An Ubuntu server running two segmented Tor hidden services. The source connects to the Source Interface, a public-facing Tor Onion Service, to send messages and documents to the journalist. The journalist connects to the Journalist Interface, an authenticated Tor Onion Service, to download encrypted documents and respond to sources.
- Monitor Server:
An Ubuntu server that monitors the Application Server with OSSEC and sends email alerts.
The servers connect to the network via a dedicated hardware firewall.
The SecureDrop application environment consists of at least two computers, in addition to the servers described above:
- Secure Viewing Station:
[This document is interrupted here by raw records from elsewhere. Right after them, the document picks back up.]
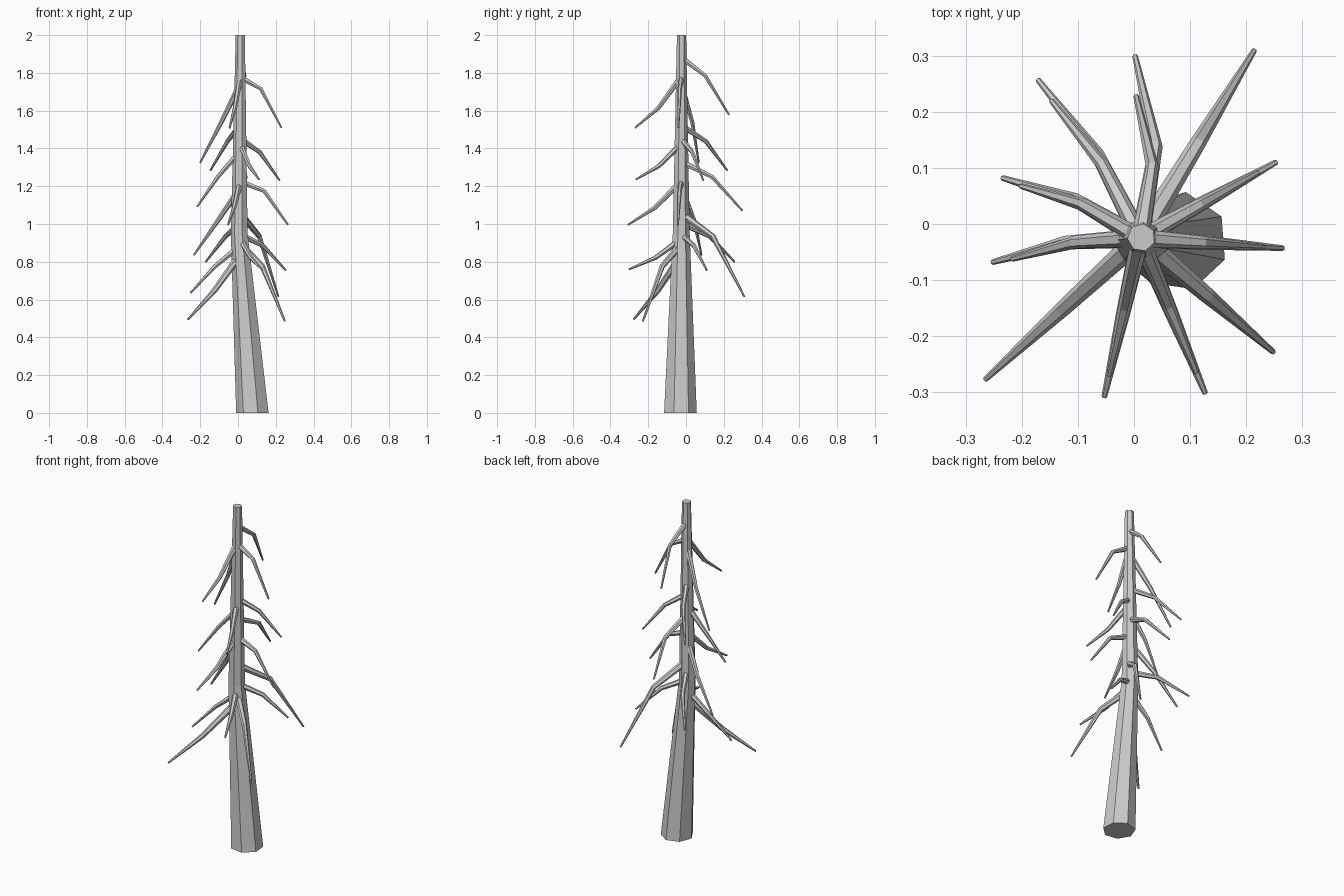
import bpy, math
from mathutils import Vector

if "Cube" in bpy.data.objects:
    bpy.data.objects.remove(bpy.data.objects["Cube"])


def tube(name, points, radii, sides, phase=0.0, level=False):
    """Flat-shaded tapered tube through points, capped at both ends."""
    pts = [Vector(p) for p in points]
    verts, faces = [], []
    for i, p in enumerate(pts):
        t = (pts[min(i + 1, len(pts) - 1)] - pts[max(i - 1, 0)]).normalized()
        if level:
            t = Vector((0, 0, 1))
        u = t.cross(Vector((0, -1, 0) if level else (0, 0, 1))).normalized()
        v = t.cross(u)
        for k in range(sides):
            a = phase + 2 * math.pi * k / sides
            verts.append(p + radii[i] * (math.cos(a) * u + math.sin(a) * v))
    for i in range(len(pts) - 1):
        for k in range(sides):
            a, b = i * sides + k, i * sides + (k + 1) % sides
            faces.append((a, b, b + sides, a + sides))
    faces.append(tuple(reversed(range(sides))))
    faces.append(tuple(range(len(verts) - sides, len(verts))))
    me = bpy.data.meshes.new(name)
    me.from_pydata(verts, [], faces)
    me.update()
    ob = bpy.data.objects.new(name, me)
    bpy.context.collection.objects.link(ob)


def branch(name, tip, lift, rise, sway, r):
    """Drooping branch: trunk axis -> elbow halfway out -> tip."""
    root = Vector((.011, -.025, tip.z + lift + rise))
    d = tip - root
    elbow = root + d * .5 + Vector((d.y, -d.x, 0)) * sway
    elbow.z = tip.z + lift
    tube(name, [root, elbow, tip], [r, r * .72, .005], 6)


# Trunk: leaning seven-sided base that straightens above the bend
tube("trunk", [(.079, -.031, 0), (.008, -.026, .95), (.013, -.024, 2)],
     [.089, .046, .025], 7, math.radians(30), level=True)

# Lower branches: tip x, y, z, elbow height over tip, root height over elbow,
# sideways bend of the elbow
lower = [
    (-.265, -.277, .495, .15, .19, 0), (.248, -.228, .485, .29, .12, 0),
    (.214, .309, .615, .32, .12, 0), (-.252, -.068, .635, .14, .11, .05),
    (.253, .11, .755, .13, .06, 0), (.127, -.302, .76, .06, .1, 0),
    (-.171, .257, .80, .135, .07, .05), (-.234, .082, .835, .185, .17, .06),
    (.265, -.043, .995, .18, .05, 0), (-.053, -.308, .995, .09, .14, 0),
    (.002, .299, 1.07, .18, .08, .1),
]
for i, (x, y, z, lift, rise, sway) in enumerate(lower):
    branch(f"lower_branch_{i + 1}", Vector((x, y, z)), lift, rise, sway,
           .020 if i < 3 else .017)
    # All but the three lowest repeat higher up, a little shorter
    if i >= 3:
        s = .865 if i < 10 else .78
        tip = Vector((.011 + (x - .011) * s, -.025 + (y + .025) * s,
                      z * 1.16 + (.355 if i < 10 else .337)))
        branch(f"upper_branch_{i + 1}", tip, lift * 1.15, rise * 1.2,
               sway, .016)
A physically-secured and air-gapped laptop running the Tails operating system from a USB stick, that journalists use to decrypt and view submitted documents.
In addition to the Secure Viewing Station computers, each journalist will also need a computer to connect to SecureDrop:
- Journalist Workstation:
The computer used by the journalist to connect to the Journalist Interface to download encrypted documents that they will transfer to the Secure Viewing Station. The Journalist Workstation is also used to respond to sources via the Journalist Interface.
Depending on your organization’s threat model, the Journalist Workstation can either be the journalist’s every-day laptop or a dedicated computer. In either case, it is recommended that journalists always use the Tails operating system on their Journalist Workstation when connecting to the Journalist Interface.
SecureDrop administrators will also require a computer to connect to SecureDrop and perform administrative tasks. This computer is referred to as the Admin Workstation, and must be capable of running the Tails operating system. The Admin Workstation may also be used as a Journalist Workstation if necessary.
Planning & Preparation
Setting up SecureDrop is a multi-step process. Before getting started, you should make sure that you’re prepared to operate and maintain it. You’ll need a systems admin who’s familiar with Linux, the GNU utilities, and the Bash shell. You’ll need the hardware on which SecureDrop runs — this will normally cost $2000-$3000. The journalists in your organization will need to be trained in the operation of SecureDrop, and you’ll need to publish and promote your new SecureDrop instance afterwards — using your existing websites, mailing lists, and social media.
It is recommended that you have all of this planned out before you get started. If you need help, contact the Freedom of the Press Foundation who will be glad to help walk you through the process and make sure that you’re ready to proceed.
Once you are familiar with the architecture and have all the hardware, setting up SecureDrop will take at least a day’s work for your admin. We recommend that you set aside at least a week to complete and test your setup.
Provisioning & Training
Once SecureDrop is installed, journalists will need to be provided with accounts, two-factor credentials, workstations, and so on — and then trained to use these tools safely and reliably. You will probably also need to train additional backup admins so that you can be sure that your SecureDrop setup keeps running even when your main admin is on holiday.
Introducing staff to SecureDrop takes half a day. Training a group to use SecureDrop proficiently takes at least a day — and a single trainer can only work with so many people at once. You will probably need to run several training sessions to instruct an entire newsroom. Depending on staff availability, training and provisioning may take a week or more. If you have multiple offices, training will need to happen at each location. Again, the Freedom of the Press Foundation are happy to help you plan and train your team.
Once you have a SecureDrop instance and your team knows how to use it, you should test it thoroughly and then tell the world. The Freedom of the Press Foundation are happy to help you check that your SecureDrop setup is up-to-code and properly grounded. After that you’ll want to check out the best practices for your SecureDrop Landing Page and our guide to promoting your SecureDrop instance.